Looking for something good to take along for a picnic on Friday? Eat/Drink asked a few of our favorite local food and beverage industry professionals what one drink they’d like to enjoy at a 4th of July picnic. From bartenders and brewers to chefs and sommeliers, the answers might surprise you. They might not, but then again, they might.

Max Stein, Butcher and the Rye: Westmalle Trippel. It’s really light, it’s really refreshing and it’s nice and strong.

Greta Dunn, Tiki Lounge: There are so many options! Last year, we made up a big batch of mint juleps. We used some peach bitters and a simple syrup using mint tea. They taste like sweet tea and go down so easily.

Sarah Thomas, Bar Marco: I would take Jean-Paul Brun FRV 100 Beaujolais. It’s this effervescent, delightfully sweet, sparkly bottle of rosé which pairs well with everything.

Moss Clark, Maggie’s Farm Rum: Typically at BBQs rum punches are great—not too sweet, so you can have a few cups of it. If you’re going to do a rum punch, something light and refreshing with some lemonade, some rum in there, maybe some spice and some bitters. Anything with a coconut water base or an Arnold Palmer is good.

Trevett Hooper, Legume Bistro: Whatever pilsner-style beer from a Western Pennsylvania brewery I can get my hands on.

Giuseppe Capolupo, Bar Marco: I’d bring my puppy, my acoustic guitar and a handle of Jameson.

Rob McCaughey, Dreadnought Wines: It would probably have to be a hip flask of gin and grapefruit juice; proper London Dry gin, heavy on the juniper and fresh-squeezed pink grapefruit. It’s a good outdoor sipper.

Colin McNamee, The Livermore: I love to make a punch with gin, lemon juice, watermelon and rosemary syrup.

Steve Sloan, Roundabout Brewery: I’d say either a pilsner or pale ale, such as our Polish Hill Pils. It’s lighter but flavorful.

Matt Gouwens, Hop Farm Brewery: It’d be our Cherry Tart. It’s a double Berliner with sour cherries added.

Adam Henry, The Independent Brewing Company: Something low-alcohol, drinkable and sharable, like a growler of Four Seasons’ Local or the Brew Gents’ new Cucumber Wheat, or a pitcher of rum punch made with lemon and sugar, black tea, and fresh mint. I’ve been dialing in my recipe for that over the first couple of barbeques this summer.

Chad Townsend, Salt of the Earth: It would be a margarita. Just a straight up, old school style one. They’re one of those things where I like them anyway you cut ‘em. I even like them straight out of the bottle, the colder the better.

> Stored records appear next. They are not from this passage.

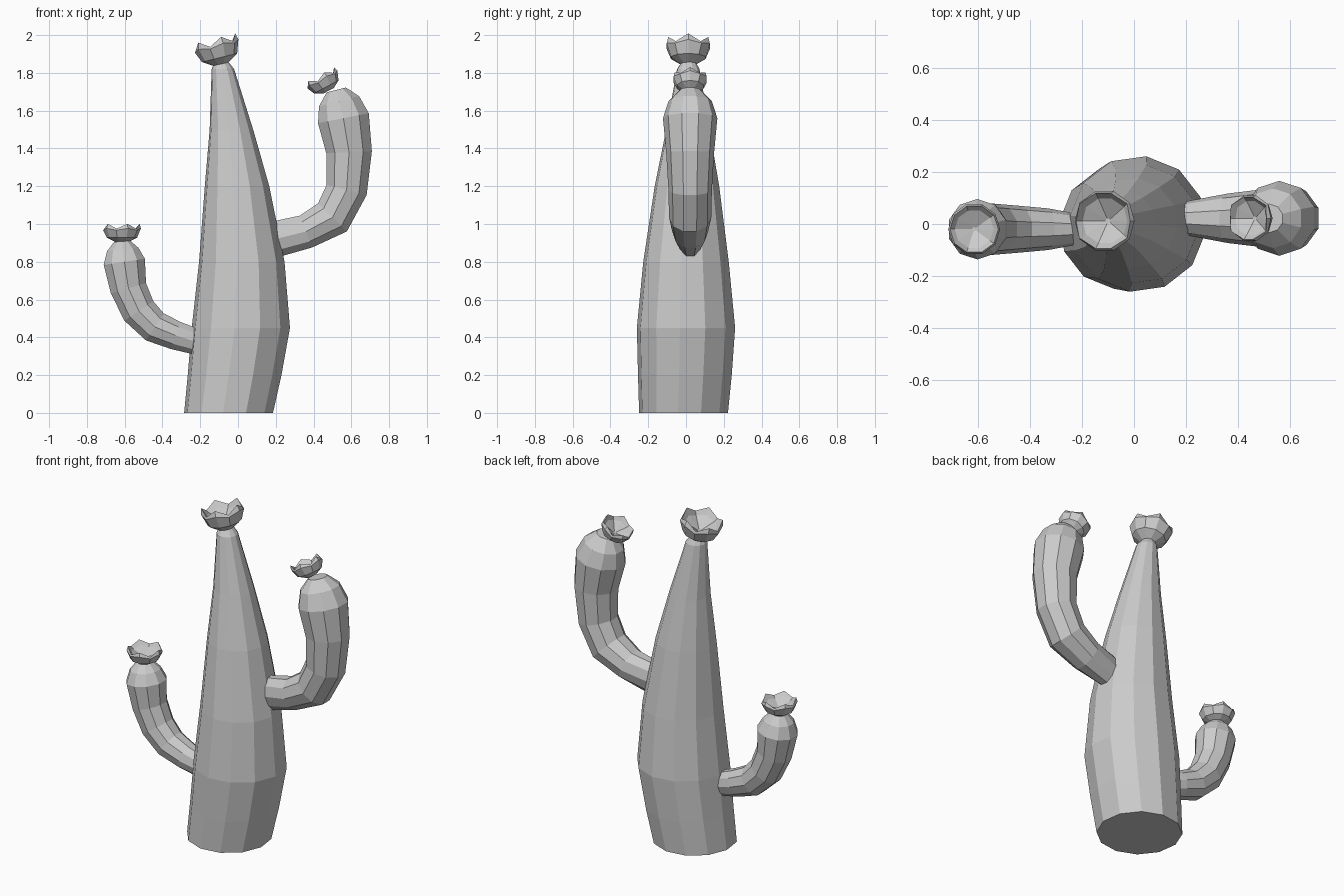
import bpy, bmesh
from math import sin, cos, tau, radians
from mathutils import Vector, Matrix

cube = bpy.data.objects.get("Cube")
if cube:
    bpy.data.objects.remove(cube, do_unlink=True)

grey = bpy.data.materials.new("plain_grey")
grey.use_nodes = True
grey.diffuse_color = (0.6, 0.6, 0.6, 1)
grey.node_tree.nodes["Principled BSDF"].inputs["Base Color"].default_value = (0.6, 0.6, 0.6, 1)


def loft(name, rings):
    """Skin closed rings of points in order, and cap both ends."""
    bm = bmesh.new()
    loops = [[bm.verts.new(p) for p in ring] for ring in rings]
    n = len(loops[0])
    for a, b in zip(loops, loops[1:]):
        for i in range(n):
            j = (i + 1) % n
            bm.faces.new((a[i], a[j], b[j], b[i]))
    bm.faces.new(loops[0][::-1])
    bm.faces.new(loops[-1])
    bmesh.ops.recalc_face_normals(bm, faces=bm.faces)
    mesh = bpy.data.meshes.new(name)
    bm.to_mesh(mesh)
    bm.free()
    mesh.materials.append(grey)
    obj = bpy.data.objects.new(name, mesh)
    bpy.context.collection.objects.link(obj)
    return obj


def circle(n, r, start=0.0):
    return [(r * cos(start + tau * i / n), r * sin(start + tau * i / n)) for i in range(n)]


# Trunk: leaning, tapering column (height, centre x, centre y, radius)
trunk = [(0, -.05, -.013, .237), (.2, -.018, -.006, .25), (.45, .015, 0, .262),
         (.8, .02, 0, .228), (1.2, -.005, .005, .172), (1.5, -.035, .01, .116),
         (1.82, -.08, .012, .06), (1.87, -.09, .015, .03)]
loft("trunk", [[(cx + x, cy + y, z) for x, y in circle(12, r, radians(-7))]
               for z, cx, cy, r in trunk])


def arm(name, path, y, root_width):
    """Bent tube; path holds (x, z, radius) in the upright plane at depth y."""
    rings = []
    for k, (px, pz, r) in enumerate(path):
        a, b = path[max(k - 1, 0)], path[min(k + 1, len(path) - 1)]
        d = Vector((b[0] - a[0], 0, b[1] - a[1])).normalized()
        across = Vector((-d.z, 0, d.x))
        width = root_width if k == 0 else 1
        rings.append([Vector((px, y, pz)) + across * u + Vector((0, v * width, 0))
                      for u, v in circle(10, r, tau / 20)])
    loft(name, rings)


# Arms: narrow root at the trunk, rounded tip
arm("left_arm", [(.2, .92, .1), (.36, .96, .095), (.5, 1.035, .112), (.575, 1.18, .115),
                 (.588, 1.38, .127), (.558, 1.56, .144), (.535, 1.65, .115),
                 (.52, 1.71, .055)], .022, .65)
arm("right_arm", [(-.2, .37, .07), (-.33, .41, .08), (-.44, .455, .09), (-.525, .54, .097),
                  (-.58, .66, .102), (-.602, .8, .116), (-.61, .865, .088),
                  (-.613, .908, .045)], -.02, .8)


def flower(name, base, r, height, tilt):
    """Cup with a wavy rim and a hollow cone inside; tilt leans it to -x."""
    profile = [(.35, -.1, 0), (.8, .2, 0), (1, .75, .06), (.93, .95, .16),
               (.75, .7, .06), (.08, .3, 0)]
    turn = Matrix.Translation(base) @ Matrix.Rotation(radians(-tilt), 4, 'Y')
    rings = []
    for pr, pz, wave in profile:
        rings.append([turn @ Vector((x, y, height * (pz + wave * (-1) ** i)))
                      for i, (x, y) in enumerate(circle(10, r * pr))])
    loft(name, rings)


flower("top_flower", (-.092, .012, 1.858), .12, .115, 14)
flower("left_flower", (.475, .022, 1.712), .092, .08, 28)
flower("right_flower", (-.614, -.02, .912), .1, .08, 0)
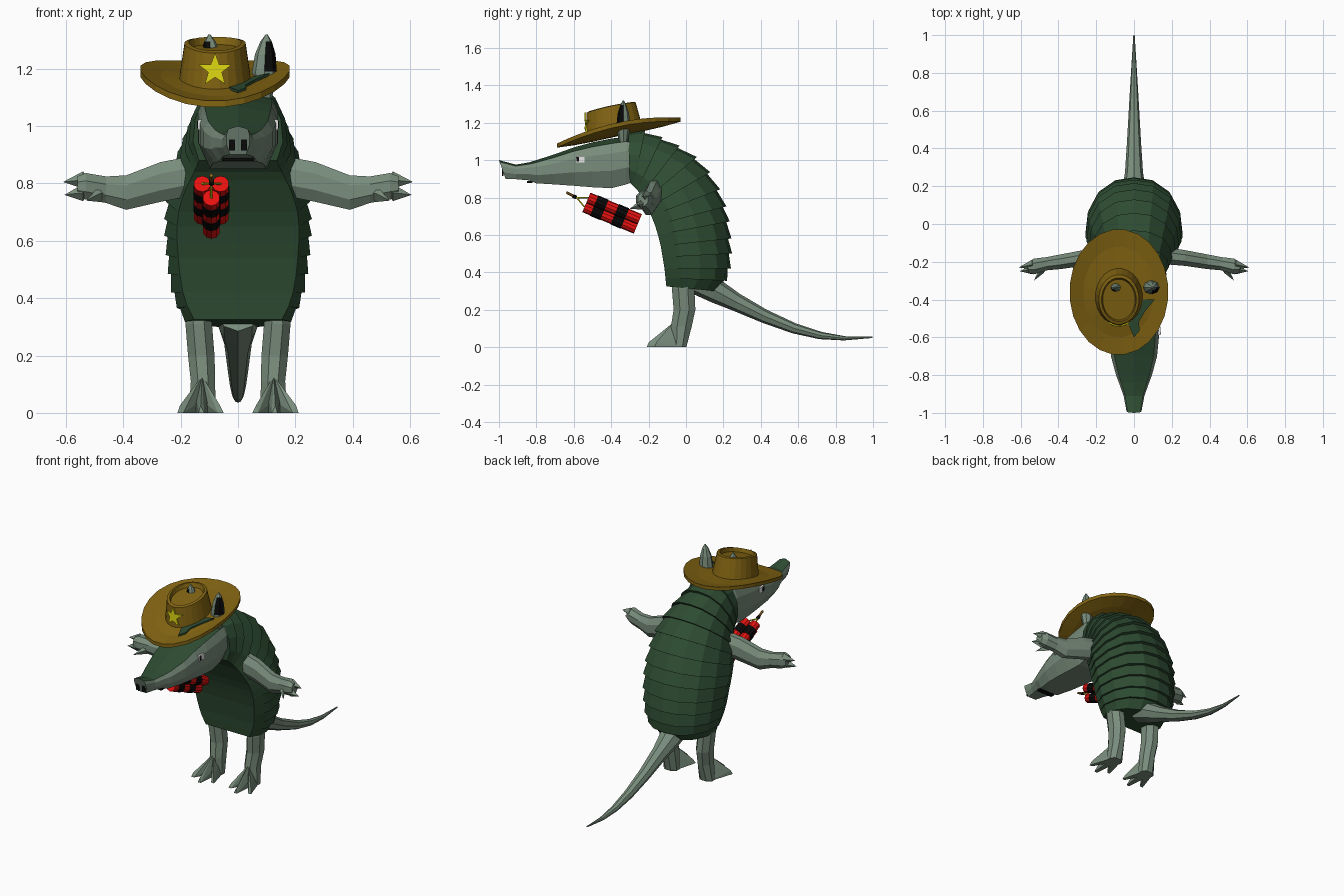
import bpy, bmesh, math
from mathutils import Vector as V

if "Cube" in bpy.data.objects:
    bpy.data.objects.remove(bpy.data.objects["Cube"])


def mat(name, r, g, b):
    m = bpy.data.materials.new(name)
    m.diffuse_color = (r, g, b, 1)
    m.use_nodes = True
    m.node_tree.nodes["Principled BSDF"].inputs["Base Color"].default_value = m.diffuse_color
    return m


GREEN = mat("dark green", .027, .072, .032)
GREY = mat("grey green", .19, .265, .20)
TAN = mat("hat brown", .225, .128, .006)
RED = mat("red", .80, .006, .005)
BLACK = mat("black", .003, .003, .003)
YELLOW = mat("yellow", .75, .70, .006)
FUSE = mat("fuse brown", .30, .14, .02)
WHITE = mat("white", .85, .85, .85)
X, Y, Z = V((1, 0, 0)), V((0, 1, 0)), V((0, 0, 1))


def finish(name, bm, mats, mirror=False):
    bmesh.ops.recalc_face_normals(bm, faces=bm.faces)
    me = bpy.data.meshes.new(name)
    bm.to_mesh(me)
    bm.free()
    for m in mats:
        me.materials.append(m)
    ob = bpy.data.objects.new(name, me)
    bpy.context.collection.objects.link(ob)
    if mirror:
        ob.modifiers.new("mirror", 'MIRROR')
    return ob


def loft(name, rings, mats, mirror=False, rule=None):
    """Skin a list of rings; rule(ring, segment) gives the material index."""
    bm = bmesh.new()
    vs = [[bm.verts.new(p) for p in r] for r in rings]
    n = len(rings[0])
    for i in range(len(vs) - 1):
        for j in range(n):
            k = (j + 1) % n
            f = bm.faces.new((vs[i][j], vs[i][k], vs[i + 1][k], vs[i + 1][j]))
            if rule:
                f.material_index = rule(i, j)
    bm.faces.new(vs[0][::-1])
    bm.faces.new(vs[-1])
    return finish(name, bm, mats, mirror)


def ring(c, u, v, n=8, start=.5):
    a = [2 * math.pi * (i + start) / n for i in range(n)]
    return [V(c) + u * math.cos(t) + v * math.sin(t) for t in a]


def hull(name, pts, m, mirror=False):
    bm = bmesh.new()
    for p in pts:
        bm.verts.new(p)
    bmesh.ops.convex_hull(bm, input=bm.verts)
    return finish(name, bm, [m], mirror)


def box(name, c, s, m, mirror=False):
    pts = [(c[0] + a * s[0] / 2, c[1] + b * s[1] / 2, c[2] + d * s[2] / 2)
           for a in (-1, 1) for b in (-1, 1) for d in (-1, 1)]
    return hull(name, pts, m, mirror)


def rod(name, a, b, r, m, n=10, r2=None):
    a, b = V(a), V(b)
    d = (b - a).normalized()
    u = (X - d * d.x).normalized()
    v = d.cross(u)
    r2 = r if r2 is None else r2
    return loft(name, [ring(a, u * r, v * r, n), ring(b, u * r2, v * r2, n)], [m])


# Banded shell: front y,z / back y,z / half width of each band edge
stations = [(-.30, .88, -.31, 1.15, .16), (-.28, .86, -.22, 1.15, .168),
            (-.26, .84, -.13, 1.115, .18), (-.24, .81, -.04, 1.07, .197),
            (-.225, .78, .05, 1.01, .215), (-.205, .74, .12, .93, .232),
            (-.185, .70, .172, .84, .244), (-.165, .65, .205, .75, .25),
            (-.15, .60, .223, .67, .25), (-.135, .54, .232, .58, .245),
            (-.125, .48, .236, .50, .238), (-.115, .42, .23, .42, .226),
            (-.11, .37, .21, .355, .207), (-.105, .325, .15, .30, .18)]
half = [(.85, 0), (1, .25), (.95, .55), (.75, .8), (.4, .96)]
outline = half + [(0, 1)] + [(-x, s) for x, s in half[::-1]]


def section(st, k):
    fy, fz, by, bz, w = st
    return [V((x * w * (k if s else 1), fy + (by - fy) * s * k, fz + (bz - fz) * s * k))
            for x, s in outline]


bands = []
for top, low in zip(stations, stations[1:]):
    bands += [section(top, .98), section(low, 1.03)]
loft("shell", bands, [GREEN])

# Head: y, half width, top z, bottom z
head = []
for y, w, zt, zb in [(-.26, .13, 1.11, .89), (-.32, .14, 1.125, .87), (-.40, .14, 1.115, .85),
                     (-.50, .138, 1.095, .855), (-.60, .132, 1.068, .863),
                     (-.70, .122, 1.032, .87), (-.80, .095, 1.0, .876),
                     (-.84, .08, .988, .892), (-.91, .055, .976, .898), (-1, .04, 1.0, .90)]:
    h = zt - zb
    side = [(.7 * w, zb), (w, zb + .35 * h), (w, zt - .3 * h), (.85 * w, zt - .1 * h)]
    pts = side + [(0, zt)] + [(-x, z) for x, z in side[::-1]]
    slant = .35 if y == -1 else 0
    head.append([V((x, y + slant * (zt - z), z)) for x, z in pts])
loft("head", head, [GREY, GREEN], rule=lambda i, j: int(j in (3, 4)))
box("nostril", (.021, -.979, .935), (.02, .009, .042), BLACK, True)
box("mouth", (0, -.835, .884), (.11, .03, .01), BLACK)
box("eye", (.133, -.565, 1.005), (.014, .045, .036), WHITE, True)
box("pupil", (.136, -.578, 1.005), (.014, .014, .024), BLACK, True)

# Ears with dark inner faces toward the front and outside
ears = [ring((x, -.335, z), X * rx, Y * ry, 8, 0) for z, x, rx, ry in
        [(1.08, .09, .025, .02), (1.17, .092, .042, .036), (1.19, .092, .043, .037),
         (1.25, .095, .036, .03), (1.295, .098, .02, .016), (1.32, .10, .003, .003)]]
loft("ear", ears, [GREY, BLACK], True, lambda i, j: int(i in (2, 3) and j in (6, 7)))


# Hat, tilted forward with its sides curled up
def hat_point(x, y, dz):
    return V((x, y, 1.135 + .21 * (y + .36) + dz + .045 * ((x + .08) / .262) ** 2))


hat = []
for cy, rx, ry, dz in [(-.36, .10, .13, -.008), (-.36, .19, .24, -.006), (-.36, .262, .333, 0),
                       (-.36, .262, .333, .022), (-.36, .19, .24, .02), (-.385, .125, .15, .03),
                       (-.40, .107, .132, .155), (-.40, .092, .116, .16), (-.40, .086, .108, .135)]:
    hat.append([hat_point(p.x, p.y, dz) for p in ring((-.08, cy, 0), X * rx, Y * ry, 24)])
loft("hat", hat, [TAN])
patch = [(0, -.60), (.03, -.565), (.025, -.52), (.06, -.46), (.11, -.40),
         (.05, -.40), (.03, -.46), (0, -.50), (-.03, -.53)]
loft("hat_patch", [[hat_point(x, y, d) for x, y in patch] for d in (.026, .035)], [GREEN])

# Star badge wrapped on the crown
star = []
for lift in (.143, .151):
    r = []
    for i in range(10):
        a, q = math.pi / 2 + i * math.pi / 5, (.025 if i % 2 else .06)
        dx = q * math.cos(a)
        r.append(V((-.08 + dx, -.392 - lift * math.sqrt(1 - (dx / .12) ** 2),
                    1.195 + q * math.sin(a))))
    star.append(r)
loft("star_badge", star, [YELLOW])

# Arms and claws
arm = [ring((x, y, z), Y * ry, Z * rz) for x, y, z, ry, rz in
       [(.14, -.165, .83, .05, .075), (.27, -.18, .805, .045, .075), (.39, -.20, .768, .042, .065),
        (.46, -.21, .778, .038, .05), (.53, -.225, .79, .045, .05), (.56, -.23, .79, .03, .038)]]
loft("arm", arm, [GREY], True)
for tip, base in [((.61, -.23, .805), (.54, -.215, .812)), ((.605, -.25, .76), (.54, -.24, .768)),
                  ((.53, -.30, .74), (.48, -.235, .765))]:
    b = V(base)
    hull("hand_claw", [V(tip)] + [b + o for o in (X * .02, X * -.02, Y * .026, Y * -.026,
                                                 Z * .03, Z * -.03)], GREY, True)

# Legs and three-toed feet
leg = [ring((x, y, z), X * rx, Y * ry) for x, y, z, rx, ry in
       [(.135, -.015, .40, .05, .06), (.137, -.015, .31, .05, .065), (.128, -.008, .2, .05, .063),
        (.122, -.025, .11, .046, .06), (.125, -.035, 0, .05, .04)]]
loft("leg", leg, [GREY], True)
for tx, ty in [(.062, -.17), (.13, -.21), (.203, -.17)]:
    hull("toe", [(.125, -.07, .13), (.095, 0, 0), (.155, 0, 0), (.1, -.05, .06), (.15, -.05, .06),
                 (tx - .012, ty, 0), (tx + .008, ty, 0), (tx, ty + .01, .025)], GREY, True)

# Tail
tail = [ring((0, y, z), X * rx, (Z + Y * .4) * rz, 8, 0) for y, z, rx, rz in
        [(.06, .345, .07, .06), (.16, .30, .068, .06), (.27, .24, .048, .045), (.42, .165, .038, .034),
         (.58, .10, .029, .026), (.72, .062, .021, .019), (.85, .047, .013, .011), (.997, .053, .004, .004)]]
loft("tail", tail, [GREY])

# Bundle of three sticks with dark straps and fuses
start, axis = V((-.093, -.53, .78)), V((0, .275, -.115))
up = V((0, .115, .275)).normalized()
knot = V((-.093, -.585, .80))
for ox, oz in [(-.032, .02), (.032, .02), (0, -.033)]:
    a = start + X * ox + up * oz
    rod("stick", a, a + axis, .03, RED)
    for t in (.15, .55):
        rod("strap", a + axis * t, a + axis * (t + .2), .0325, BLACK)
    rod("short_fuse", a, knot, .004, YELLOW, 5)
rod("knot", knot, knot + V((0, -.02, .008)), .01, BLACK, 6)
rod("fuse", knot, (-.093, -.64, .828), .007, FUSE, 6)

Asa Foster, The Brew Gentlemen: My go-to for BBQ is the Porch Swing, which is a mixed drink made with gin, Pimm’s, lime, pineapple juice and ginger beer.

Wes Shonk, Wigle Whiskey: What I usually do is I make margaritas by the growler. In my house, I have a couple growlers lying around and I have an awesome recipe down pat. You can just kinda pour it over the rocks and go. If you walk in with a big pitcher full of margaritas, it’s going to make a splash.

Matt Katase, The Brew Gentlemen: Something sessionable. Right now, I’d probably take our Cucumber Wheat because not only is it super light, sessional and refreshing, but I’d be able to make great beer cocktails with it.

Abbie Brehm, The Livermore: Tecate with lime and salt.

Jill Steiner, Wigle Whiskey: A Hard Arnie. It’s one part aged whiskey—I use the wheat—one part fresh lemon juice, one part simple syrup and two parts black tea. Cheap, easy, delicious, refreshing.

Dave Cerminara, Apis Mead & Winery: I’m a sucker for a great Kolsch. At about 4 percent ABV, it’s light, refreshing, easy to drink and for both connoisseurs and newbies.

Nick Gendell, Meat & Potatoes: You want people to kind of stay upright, you know? Moscow Mules are pretty good, pretty refreshing.

Mike Mills, Meat & Potatoes: Beer.

Deirdre Durant, Kelly’s Bar and Lounge: A bottle of Jameson, of course.

Allison Hillard, The Livermore: Mint julep!

Justin Blakey, Blowfish BBQ: Fathead’s Sunshine Daydream IPA. It’s a nice, easy-drinking beer, but it still has the big flavor you look for in an IPA.